(YOUR ASSIGNMENT):
Strip the pictures, then copy the remaining data exactly as it stands.

Collected data:
....................
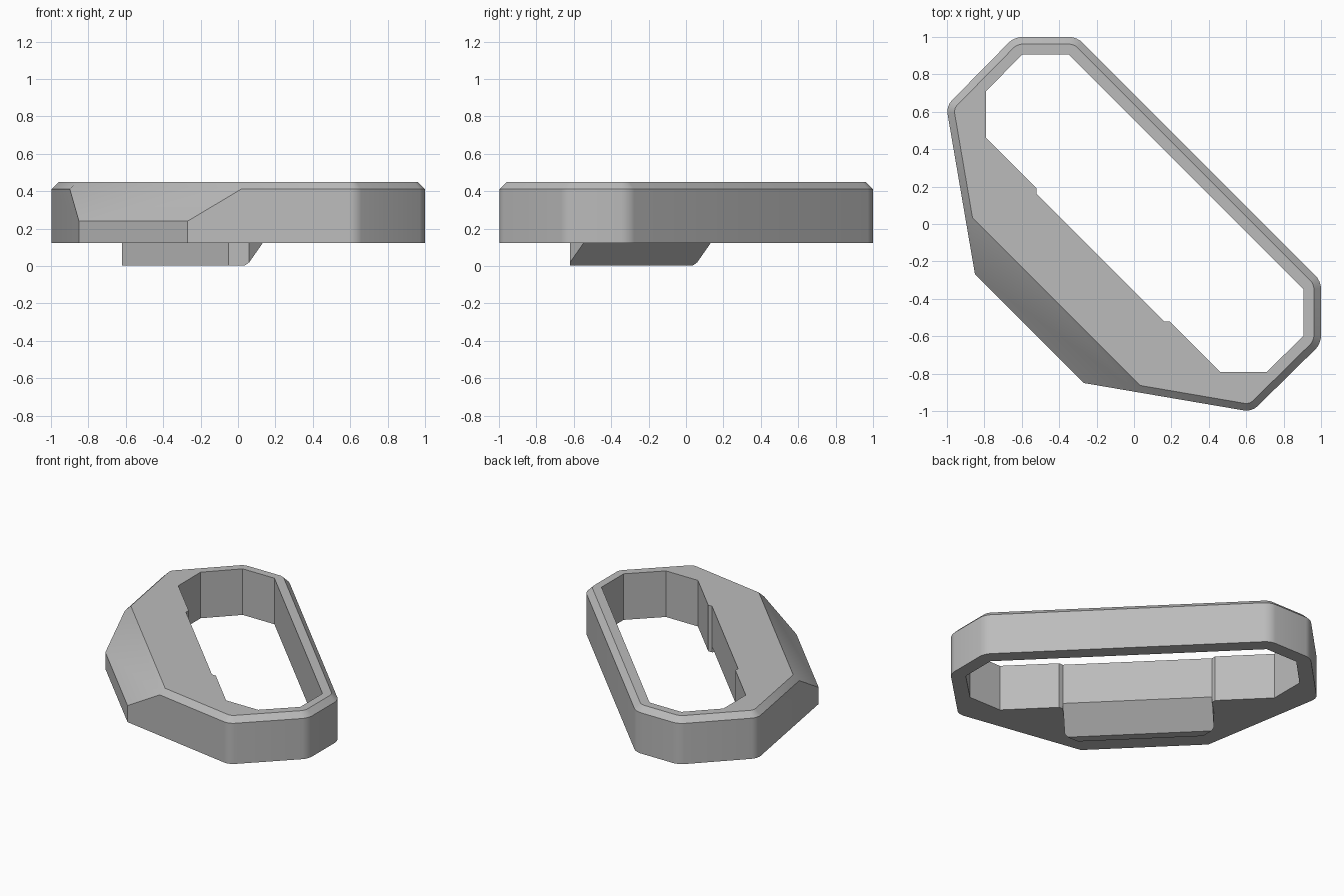
import bpy
import bmesh
from mathutils import Vector

if "Cube" in bpy.data.objects:
    bpy.data.objects.remove(bpy.data.objects["Cube"])

BASE, TOP = 0.123, 0.449

grey = bpy.data.materials.new("matte_grey")
grey.use_nodes = True
grey.diffuse_color = (0.5, 0.5, 0.5, 1)
grey.node_tree.nodes["Principled BSDF"].inputs["Base Color"].default_value = (0.5, 0.5, 0.5, 1)


def mirrored(half):
    """Close a half outline by reflecting it across the diagonal x = y."""
    return half + [(y, x) for x, y in reversed(half)]


def prism(outline, z0, z1):
    bm = bmesh.new()
    face = bm.faces.new([bm.verts.new((x, y, z0)) for x, y in outline])
    grown = bmesh.ops.extrude_face_region(bm, geom=[face])["geom"]
    verts = [g for g in grown if isinstance(g, bmesh.types.BMVert)]
    bmesh.ops.translate(bm, verts=verts, vec=(0, 0, z1 - z0))
    bmesh.ops.recalc_face_normals(bm, faces=bm.faces)
    return bm


def slice_off(bm, point, normal):
    """Remove everything on the normal side of a plane and cap the cut."""
    geom = bm.verts[:] + bm.edges[:] + bm.faces[:]
    cut = bmesh.ops.bisect_plane(bm, geom=geom, plane_co=point,
                                 plane_no=Vector(normal).normalized(), clear_outer=True)
    edges = [g for g in cut["geom_cut"] if isinstance(g, bmesh.types.BMEdge)]
    bmesh.ops.contextual_create(bm, geom=edges)
    bmesh.ops.recalc_face_normals(bm, faces=bm.faces)


def make_object(name, bm):
    mesh = bpy.data.meshes.new(name)
    bm.to_mesh(mesh)
    bm.free()
    mesh.materials.append(grey)
    obj = bpy.data.objects.new(name, mesh)
    bpy.context.collection.objects.link(obj)
    return obj


def activate(obj):
    bpy.ops.object.select_all(action="DESELECT")
    obj.select_set(True)
    bpy.context.view_layer.objects.active = obj


def carve(obj, cutter):
    mod = obj.modifiers.new("carve", "BOOLEAN")
    mod.operation, mod.solver, mod.object = "DIFFERENCE", "EXACT", cutter
    activate(obj)
    bpy.ops.object.modifier_apply(modifier=mod.name)
    bpy.data.objects.remove(cutter)


# Frame block: round the upright corners, except the two at the front
outer = mirrored([(-0.27, -0.85), (0.63, -1.004), (1, -0.64), (1, -0.305)])
bm = prism(outer, BASE, TOP)
uprights = [e for e in bm.edges
            if abs(e.verts[0].co.z - e.verts[1].co.z) > 0.1
            and e.verts[0].co.x + e.verts[0].co.y > -1]
bmesh.ops.bevel(bm, geom=uprights, offset=0.04, offset_type="OFFSET",
                segments=4, profile=0.5, affect="EDGES")

# Chamfer along the top rim
rim = [e for e in bm.edges if all(v.co.z > TOP - 0.001 for v in e.verts)]
bmesh.ops.bevel(bm, geom=rim, offset=0.038, offset_type="OFFSET",
                segments=1, affect="EDGES")

# Broad slope across the front
slice_off(bm, (-0.56, -0.56, 0.24), (-1, -1, 1.39))
frame = make_object("frame", bm)

# Opening, with a shallow recess in the middle of the thick side
opening = mirrored([(0.16, -0.52), (0.19, -0.52), (0.46, -0.79),
                    (0.71, -0.79), (0.907, -0.598), (0.907, -0.35)])
carve(frame, make_object("opening_cutter", prism(opening, 0, 0.6)))

# Slanted undercut that continues the inner face of the tab
slant_point, slant_normal = Vector((-0.21, -0.21, 0.12)), Vector((1, 1, -1.4))
undercut = mirrored([(0.04, -0.64), (0.17, -0.51)])
bm = prism(undercut, 0, 0.2)
slice_off(bm, slant_point, -slant_normal)
carve(frame, make_object("undercut_cutter", bm))

# Tab under the thick side
tab_outline = mirrored([(-0.05, -0.62), (0.06, -0.62), (0.134, -0.546)])
bm = prism(tab_outline, 0.003, BASE)
slice_off(bm, slant_point, slant_normal)
tab = make_object("mounting_tab", bm)

for part in (frame, tab):
    activate(part)
    bpy.ops.object.shade_smooth_by_angle(angle=0.5)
....................
(OUTPUT FOR THIS EXERCISE):
import bpy
import bmesh
from mathutils import Vector

if "Cube" in bpy.data.objects:
    bpy.data.objects.remove(bpy.data.objects["Cube"])

BASE, TOP = 0.123, 0.449

grey = bpy.data.materials.new("matte_grey")
grey.use_nodes = True
grey.diffuse_color = (0.5, 0.5, 0.5, 1)
grey.node_tree.nodes["Principled BSDF"].inputs["Base Color"].default_value = (0.5, 0.5, 0.5, 1)


def mirrored(half):
    """Close a half outline by reflecting it across the diagonal x = y."""
    return half + [(y, x) for x, y in reversed(half)]


def prism(outline, z0, z1):
    bm = bmesh.new()
    face = bm.faces.new([bm.verts.new((x, y, z0)) for x, y in outline])
    grown = bmesh.ops.extrude_face_region(bm, geom=[face])["geom"]
    verts = [g for g in grown if isinstance(g, bmesh.types.BMVert)]
    bmesh.ops.translate(bm, verts=verts, vec=(0, 0, z1 - z0))
    bmesh.ops.recalc_face_normals(bm, faces=bm.faces)
    return bm


def slice_off(bm, point, normal):
    """Remove everything on the normal side of a plane and cap the cut."""
    geom = bm.verts[:] + bm.edges[:] + bm.faces[:]
    cut = bmesh.ops.bisect_plane(bm, geom=geom, plane_co=point,
                                 plane_no=Vector(normal).normalized(), clear_outer=True)
    edges = [g for g in cut["geom_cut"] if isinstance(g, bmesh.types.BMEdge)]
    bmesh.ops.contextual_create(bm, geom=edges)
    bmesh.ops.recalc_face_normals(bm, faces=bm.faces)


def make_object(name, bm):
    mesh = bpy.data.meshes.new(name)
    bm.to_mesh(mesh)
    bm.free()
    mesh.materials.append(grey)
    obj = bpy.data.objects.new(name, mesh)
    bpy.context.collection.objects.link(obj)
    return obj


def activate(obj):
    bpy.ops.object.select_all(action="DESELECT")
    obj.select_set(True)
    bpy.context.view_layer.objects.active = obj


def carve(obj, cutter):
    mod = obj.modifiers.new("carve", "BOOLEAN")
    mod.operation, mod.solver, mod.object = "DIFFERENCE", "EXACT", cutter
    activate(obj)
    bpy.ops.object.modifier_apply(modifier=mod.name)
    bpy.data.objects.remove(cutter)


# Frame block: round the upright corners, except the two at the front
outer = mirrored([(-0.27, -0.85), (0.63, -1.004), (1, -0.64), (1, -0.305)])
bm = prism(outer, BASE, TOP)
uprights = [e for e in bm.edges
            if abs(e.verts[0].co.z - e.verts[1].co.z) > 0.1
            and e.verts[0].co.x + e.verts[0].co.y > -1]
bmesh.ops.bevel(bm, geom=uprights, offset=0.04, offset_type="OFFSET",
                segments=4, profile=0.5, affect="EDGES")

# Chamfer along the top rim
rim = [e for e in bm.edges if all(v.co.z > TOP - 0.001 for v in e.verts)]
bmesh.ops.bevel(bm, geom=rim, offset=0.038, offset_type="OFFSET",
                segments=1, affect="EDGES")

# Broad slope across the front
slice_off(bm, (-0.56, -0.56, 0.24), (-1, -1, 1.39))
frame = make_object("frame", bm)

# Opening, with a shallow recess in the middle of the thick side
opening = mirrored([(0.16, -0.52), (0.19, -0.52), (0.46, -0.79),
                    (0.71, -0.79), (0.907, -0.598), (0.907, -0.35)])
carve(frame, make_object("opening_cutter", prism(opening, 0, 0.6)))

# Slanted undercut that continues the inner face of the tab
slant_point, slant_normal = Vector((-0.21, -0.21, 0.12)), Vector((1, 1, -1.4))
undercut = mirrored([(0.04, -0.64), (0.17, -0.51)])
bm = prism(undercut, 0, 0.2)
slice_off(bm, slant_point, -slant_normal)
carve(frame, make_object("undercut_cutter", bm))

# Tab under the thick side
tab_outline = mirrored([(-0.05, -0.62), (0.06, -0.62), (0.134, -0.546)])
bm = prism(tab_outline, 0.003, BASE)
slice_off(bm, slant_point, slant_normal)
tab = make_object("mounting_tab", bm)

for part in (frame, tab):
    activate(part)
    bpy.ops.object.shade_smooth_by_angle(angle=0.5)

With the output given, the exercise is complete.